A friend and his wife were considering traveling to Alaska for a trip that the husband had long dreamed of taking. He kept talking about how great it would be to stay in a log cabin without electricity, to hunt moose, and drive a dog team instead of a car. "If we decided to live there permanently, away from civilization, what would you miss the most?" he asked his wife. She replied, "You."
“All things are lawful for me, but not all things are helpful; all things are lawful for me, but not all things edify. 24 Let no one seek his own, but each one the other’s well-being.” 1 Corinthians 10:23-24
It seems like so many of today’s problems are the result of not understanding the consequences of our behavior. Well, I guess that was the problem in the garden, so long ago. There was temptation, then a decision had to be made, and finally, the consequences of that decision. Too many parents do not allow their children to experience the consequences of their behavior and get a little riled up when the teacher tries to do so.

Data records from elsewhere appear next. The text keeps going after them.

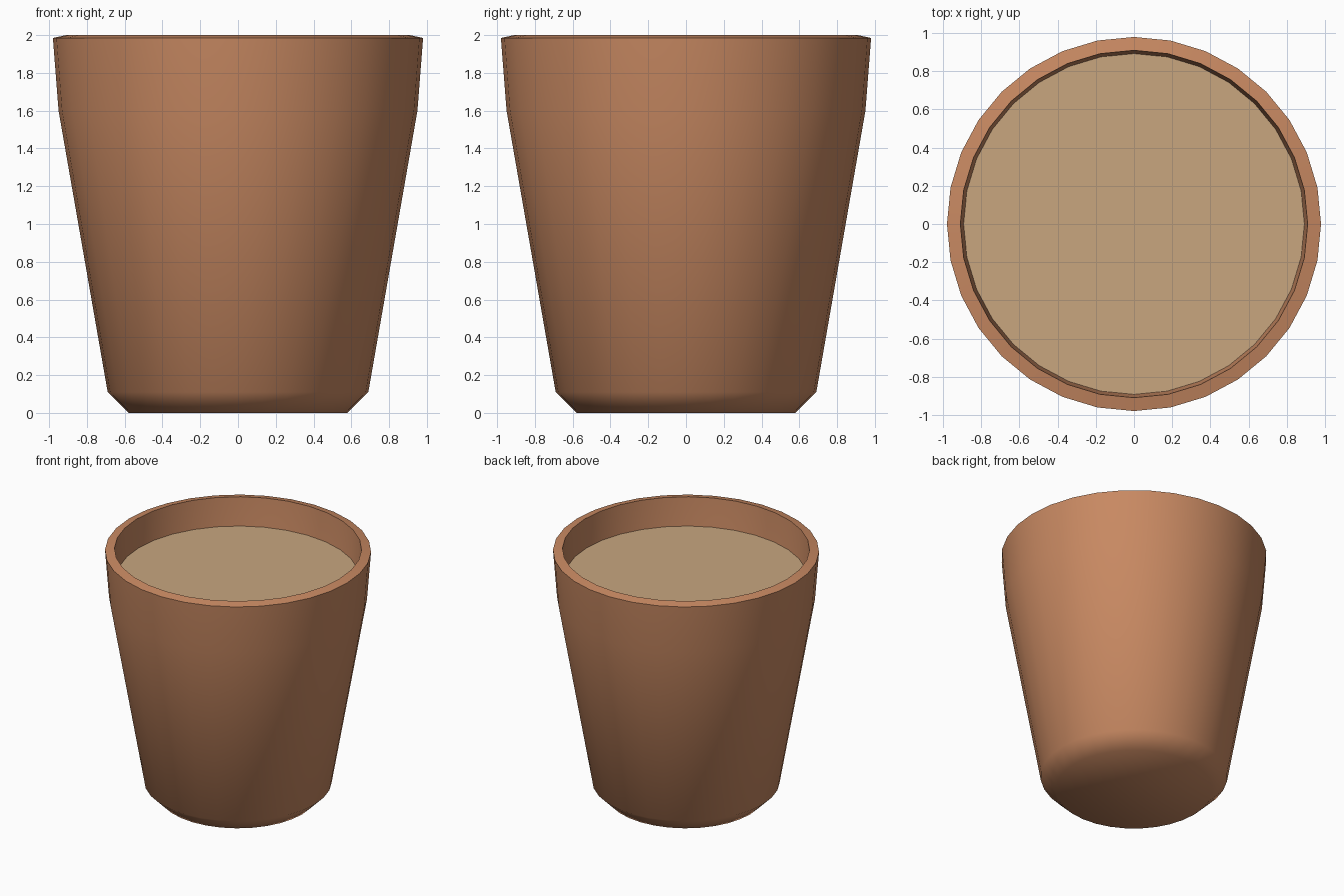
import bpy, bmesh
from math import cos, sin, tau, radians

default = bpy.data.objects.get("Cube")
if default:
    bpy.data.objects.remove(default)

SIDES = 32


def make_material(name, rgb):
    mat = bpy.data.materials.new(name)
    mat.use_nodes = True
    mat.diffuse_color = (*rgb, 1)
    bsdf = next(n for n in mat.node_tree.nodes if n.type == 'BSDF_PRINCIPLED')
    bsdf.inputs["Base Color"].default_value = (*rgb, 1)
    return mat


def lathe(name, profile, mat, cap_start=True, cap_end=True):
    """Turn a (radius, height) profile about z, closing the ends with flat discs."""
    bm = bmesh.new()
    rings = [[bm.verts.new((r * cos(tau * i / SIDES), r * sin(tau * i / SIDES), z))
              for i in range(SIDES)] for r, z in profile]
    for low, high in zip(rings, rings[1:]):
        for i in range(SIDES):
            j = (i + 1) % SIDES
            bm.faces.new((low[i], low[j], high[j], high[i]))
    if cap_start:
        bm.faces.new(rings[0][::-1])
    if cap_end:
        bm.faces.new(rings[-1])
    mesh = bpy.data.meshes.new(name)
    bm.to_mesh(mesh)
    bm.free()
    mesh.materials.append(mat)
    obj = bpy.data.objects.new(name, mesh)
    bpy.context.collection.objects.link(obj)
    bpy.ops.object.select_all(action='DESELECT')
    obj.select_set(True)
    bpy.context.view_layer.objects.active = obj
    bpy.ops.object.shade_smooth_by_angle(angle=radians(60))
    return obj


clay = make_material("terracotta clay", (0.578, 0.25, 0.122))
drink = make_material("milky drink", (0.578, 0.381, 0.212))

# Cup: foot, chamfer, flared wall, rim, then down the inside to the floor
lathe("cup", [(0.58, 0), (0.69, 0.11), (0.95, 1.6), (0.98, 1.985),
              (0.91, 2.0), (0.88, 1.6), (0.63, 0.16), (0.56, 0.1)], clay)

# Drink: a flat surface just below the rim
lathe("drink_surface", [(0.893, 1.77)], drink, cap_start=False)
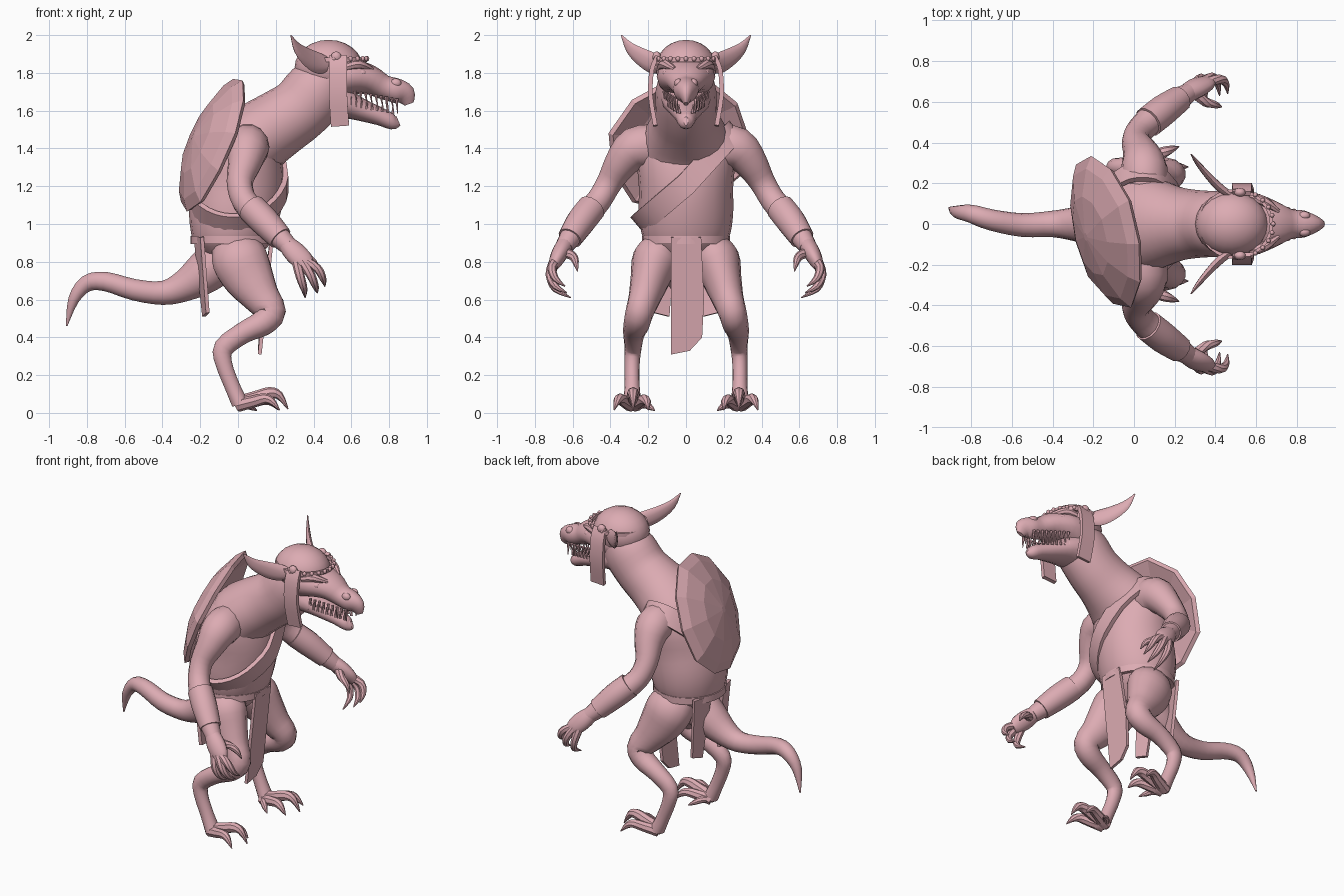
import bpy, bmesh, math
from mathutils import Vector as V

clay = bpy.data.materials.new("dusty pink")
clay.diffuse_color = (0.72, 0.41, 0.45, 1)


def finish(name, bm, smooth=True):
    bmesh.ops.recalc_face_normals(bm, faces=bm.faces[:])
    me = bpy.data.meshes.new(name)
    bm.to_mesh(me)
    bm.free()
    me.materials.append(clay)
    ob = bpy.data.objects.new(name, me)
    bpy.context.collection.objects.link(ob)
    if smooth:
        bpy.ops.object.select_all(action='DESELECT')
        ob.select_set(True)
        bpy.context.view_layer.objects.active = ob
        bpy.ops.object.shade_smooth_by_angle(angle=math.radians(42))
    return ob


def skin(name, rings, closed=False, smooth=True):
    bm = bmesh.new()
    vs = [[bm.verts.new(p) for p in r] for r in rings]
    n = len(vs[0])
    for i in range(len(vs) if closed else len(vs) - 1):
        a, b = vs[i], vs[(i + 1) % len(vs)]
        for j in range(n):
            k = (j + 1) % n
            bm.faces.new((a[j], a[k], b[k], b[j]))
    if not closed:
        bm.faces.new(vs[0])
        bm.faces.new(vs[-1])
    return finish(name, bm, smooth)


def smooth_path(pts, sub):
    """Catmull-Rom through position and radii together."""
    p = [pts[0]] + pts + [pts[-1]]
    out = []
    for i in range(1, len(p) - 2):
        for s in range(sub):
            t = s / sub
            out.append([0.5 * (2 * b + (c - a) * t + (2 * a - 5 * b + 4 * c - d) * t * t
                        + (3 * b - a - 3 * c + d) * t ** 3)
                        for a, b, c, d in zip(p[i - 1], p[i], p[i + 1], p[i + 2])])
    return out + [list(pts[-1])]


def loft(name, pts, n=14, sub=3, ref=(0, 1, 0), s=1, square=False):
    """Tube through (x, y, z, half width along ref[, other half width]); s=-1 mirrors y."""
    pts = smooth_path([tuple(p) if len(p) == 5 else tuple(p) + (p[3],) for p in pts], sub)
    n, off, k = (4, math.pi / 4, 1.414) if square else (n, 0, 1)
    rings = []
    for i, p in enumerate(pts):
        t = (V(pts[min(i + 1, len(pts) - 1)][:3]) - V(pts[max(i - 1, 0)][:3])).normalized()
        side = (V(ref) - t * V(ref).dot(t)).normalized()
        up = t.cross(side)
        ring = []
        for j in range(n):
            a = 2 * math.pi * j / n + off
            q = V(p[:3]) + side * (k * max(p[3], .002) * math.cos(a)) + up * (k * max(p[4], .002) * math.sin(a))
            ring.append((q.x, q.y * s, q.z))
        rings.append(ring)
    return skin(name, rings)


def band(name, pts, width, thick):
    pts = [V(p) for p in pts]
    mid = sum(pts, V()) / len(pts)
    w = V(width)
    rings = []
    for p in pts:
        o = (p - mid).normalized() * thick
        rings.append((p - w - o, p - w + o, p + w + o, p + w - o))
    return skin(name, rings, closed=True)


def slab(name, pts, s=1):
    bm = bmesh.new()
    bm.faces.new([bm.verts.new((x, y * s, z)) for x, y, z in pts])
    ob = finish(name, bm, False)
    m = ob.modifiers.new("thickness", 'SOLIDIFY')
    m.thickness, m.offset = .02, 0


def ball(name, c, r):
    bm = bmesh.new()
    bmesh.ops.create_uvsphere(bm, u_segments=20, v_segments=12, radius=1)
    for v in bm.verts:
        v.co = V((v.co.x * r[0] + c[0], v.co.y * r[1] + c[1], v.co.z * r[2] + c[2]))
    return finish(name, bm)


# Torso, neck, tail
torso = [(-.03, 0, .78, .10, .09), (-.03, 0, .88, .20, .19), (-.03, 0, .95, .235, .22),
         (-.02, 0, 1.06, .25, .24), (.005, 0, 1.2, .25, .24), (.02, 0, 1.35, .26, .215),
         (.04, 0, 1.48, .23, .16), (.05, 0, 1.57, .12, .09)]
loft("torso", torso, 20)
loft("neck", [(-.04, 0, 1.32, .2, .17), (.04, 0, 1.40, .245, .2), (.125, 0, 1.47, .22, .19),
              (.23, 0, 1.54, .18, .178), (.33, 0, 1.61, .165, .17), (.42, 0, 1.71, .16, .17),
              (.48, 0, 1.78, .14, .13)], 20)
loft("tail", [(-.06, 0, .84, .13), (-.18, 0, .74, .115), (-.29, 0, .67, .085), (-.4, 0, .635, .065),
              (-.55, -.005, .652, .058), (-.7, .02, .695, .052), (-.8, .05, .685, .045),
              (-.87, .06, .6, .03), (-.907, .08, .46, .004)])

# Head, jaws, skull cap
ball("skull", (.48, 0, 1.83), (.18, .16, .145))
loft("upper_jaw", [(.45, 0, 1.76, .14, .12), (.58, 0, 1.78, .155, .10), (.69, 0, 1.765, .115, .08),
                   (.77, 0, 1.725, .075, .065), (.84, 0, 1.705, .065, .065), (.885, 0, 1.68, .04, .058),
                   (.906, 0, 1.635, .012, .025)], 16)
loft("lower_jaw", [(.43, 0, 1.68, .14, .12), (.55, 0, 1.645, .125, .085), (.65, 0, 1.605, .09, .06),
                   (.75, 0, 1.57, .06, .048), (.82, 0, 1.54, .04, .04), (.85, 0, 1.545, .012, .025)], 16)
arc = [(.5 + .175 * math.cos(a), .165 * math.sin(a), 1.87) for a in [math.pi * i / 12 for i in range(-12, 12)]]
band("headband", arc, (0, 0, .012), .008)
for i, p in enumerate(arc[6:19]):
    ball("headband_bead", (p[0] + .008, p[1], p[2] + .005), (.012, .012, .014))

for s in (1, -1):
    ball("eye", (.655, s * .105, 1.80), (.025, .02, .018))
    loft("brow", [(.57, .135, 1.83, .02), (.64, .11, 1.845, .025), (.71, .06, 1.82, .012)], 8, s=s)
    ball("nostril", (.835, s * .04, 1.745), (.03, .022, .025))
    loft("ear", [(.50, .12, 1.84, .03, .02), (.43, .17, 1.85, .055, .022), (.37, .23, 1.88, .05, .018),
                 (.315, .295, 1.93, .032, .012), (.28, .342, 2.0, .003)], 10, ref=(0, 0, 1), s=s)
    loft("head_panel", [(.53, .15, 1.89, .045, .012), (.53, .18, 1.82, .048, .012),
                        (.53, .188, 1.68, .048, .012), (.54, .162, 1.52, .048, .012)],
         ref=(1, 0, 0), s=s, square=True)
    ball("panel_knot", (.52, s * .155, 1.885), (.028, .022, .028))
    for i in range(9):  # teeth
        t = i / 8
        x, y, z = .62 + .22 * t, .115 - .065 * t, 1.695 - .04 * t
        l = .07 if i in (6, 8) else .035
        loft("upper_tooth", [(x, y, z + .01, .010), (x + .005, y, z - l, .001)], 6, 1, s=s)
        loft("lower_tooth", [(x - .02, y - .015, z - .07, .009), (x - .02, y - .012, z - .02, .001)], 6, 1, s=s)

    # Arm, bracer, hand
    loft("arm", [(.05, .17, 1.41, .11, .12), (.05, .27, 1.40, .115), (.035, .345, 1.32, .09),
                 (.01, .405, 1.22, .07), (.035, .465, 1.12, .068), (.12, .545, 1.03, .072),
                 (.21, .605, .94, .06), (.27, .645, .88, .048)], ref=(1, 0, 0), s=s)
    loft("bracer", [(.07, .50, 1.085, .078), (.14, .555, 1.015, .078), (.225, .615, .925, .066)],
         ref=(1, 0, 0), s=s)
    loft("palm", [(.25, .635, .90, .045), (.30, .665, .85, .06, .045), (.35, .69, .80, .055, .035),
                  (.38, .70, .77, .03, .02)], ref=(1, 0, 0), s=s)
    for f in ([(.34, .69, .81, .026), (.42, .71, .765, .024), (.45, .69, .71, .018), (.46, .64, .67, .003)],
              [(.34, .70, .80, .026), (.385, .72, .73, .024), (.41, .69, .67, .018), (.42, .63, .635, .003)],
              [(.31, .695, .80, .026), (.33, .715, .72, .024), (.35, .69, .655, .018), (.355, .61, .61, .003)],
              [(.30, .64, .85, .028), (.35, .60, .83, .024), (.40, .585, .80, .018), (.43, .575, .75, .003)]):
        loft("finger", f, 8, ref=(1, 0, 0), s=s)

    # Leg, foot
    loft("leg", [(-.01, .12, .88, .10, .13), (.01, .16, .81, .125, .15), (.06, .19, .71, .105, .135),
                 (.125, .22, .61, .085, .10), (.175, .245, .535, .075, .08), (.13, .26, .475, .07, .07),
                 (.03, .275, .425, .058, .058), (-.075, .28, .345, .045, .055), (-.075, .285, .26, .04, .045),
                 (-.03, .285, .14, .04, .042), (.01, .285, .05, .05, .045)], s=s)
    for toe in ([(.0, .28, .05, .045, .04), (.09, .28, .08, .035), (.17, .28, .105, .032),
                 (.22, .28, .09, .022), (.265, .28, .02, .003)],
                [(.0, .29, .04, .04, .035), (.08, .325, .06, .032), (.14, .35, .075, .028),
                 (.18, .365, .06, .02), (.22, .38, .015, .003)],
                [(.0, .27, .04, .04, .035), (.08, .24, .06, .032), (.14, .22, .07, .028),
                 (.18, .205, .055, .02), (.215, .20, .015, .003)],
                [(.01, .27, .045, .03), (.04, .22, .045, .022), (.07, .19, .03, .016), (.10, .165, .012, .003)]):
        loft("toe", toe, 8, s=s)
    slab("back_flap", [(-.225, .06, .93), (-.19, .19, .93), (-.16, .17, .53), (-.18, .09, .51)], s)

# Loincloth and belt
slab("front_flap", [(.18, -.08, .93), (.18, .08, .93), (.135, .095, .6), (.12, .085, .40),
                    (.115, .02, .33), (.115, -.08, .31)])
TAU = [2 * math.pi * i / 32 for i in range(32)]
band("belt", [(-.03 + .21 * math.cos(a), .22 * math.sin(a), .915) for a in TAU], (0, 0, .022), .012)


# Strap slung from the left shoulder to the right hip
def strap_point(a):
    y = 0
    for _ in range(12):
        z = 1.21 + (1.1 if y > 0 else .85) * y
        i = max(k for k in range(len(torso) - 1) if torso[k][2] <= z)
        lo, hi = torso[i], torso[i + 1]
        t = (z - lo[2]) / (hi[2] - lo[2])
        cx, ry, rx = (lo[k] + (hi[k] - lo[k]) * t for k in (0, 3, 4))
        y += .5 * (ry * math.sin(a) * (1.2 if math.sin(a) > 0 else 1.02) - y)
    return (cx + (rx + .008) * math.cos(a), y, z)


band("strap", [strap_point(a) for a in TAU], (0, -.038, .045), .014)

# Shield on the back: faceted dome with a hollow rear
w = V((-1, -.25, .42)).normalized()
u = V((0, 0, 1)).cross(w).normalized()
v = w.cross(u)
rings = []
for r, h in ((.02, .07), (.22, .05), (.365, -.01), (.385, .01), (.33, .05), (.2, .10), (.02, .125)):
    ring = []
    for j in range(11):
        a = 2 * math.pi * (j + .3) / 11
        q = 1 + (.03 if j % 3 == 0 else -.01)
        ring.append(V((-.125, -.035, 1.415)) + u * (r * q * math.cos(a)) + v * (r * q * math.sin(a)) + w * h)
    rings.append(ring)
skin("shield", rings, smooth=False)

Paul was explaining that there are some things that are lawful, but they are not helpful. You might have a right to do it, but it does not edify, it does not build up the other person. We might think, “Wait a minute, this is my life and I’m free to live it as I choose!” Yes, you are free to do that and “that” may not be wrong, but if it causes someone to stumble, then you should not do it. And we want to say, “That’s their problem!” Paul wrote: “Let no one seek his own, but each one the other’s well-being.”
God’s Word defines love in 1 Corinthians 13. Love is putting another’s well-being before our own. We need to ask ourselves, “What will the consequences be if I do this or don’t do that?” “Will that action or lack of action help or hurt someone else?” Asking those questions is a big step toward spiritual maturity. Are you moving from “I’m free to do as I please?” to “How will my actions or words effect my neighbor?” Lawful is great, but what’s better than love?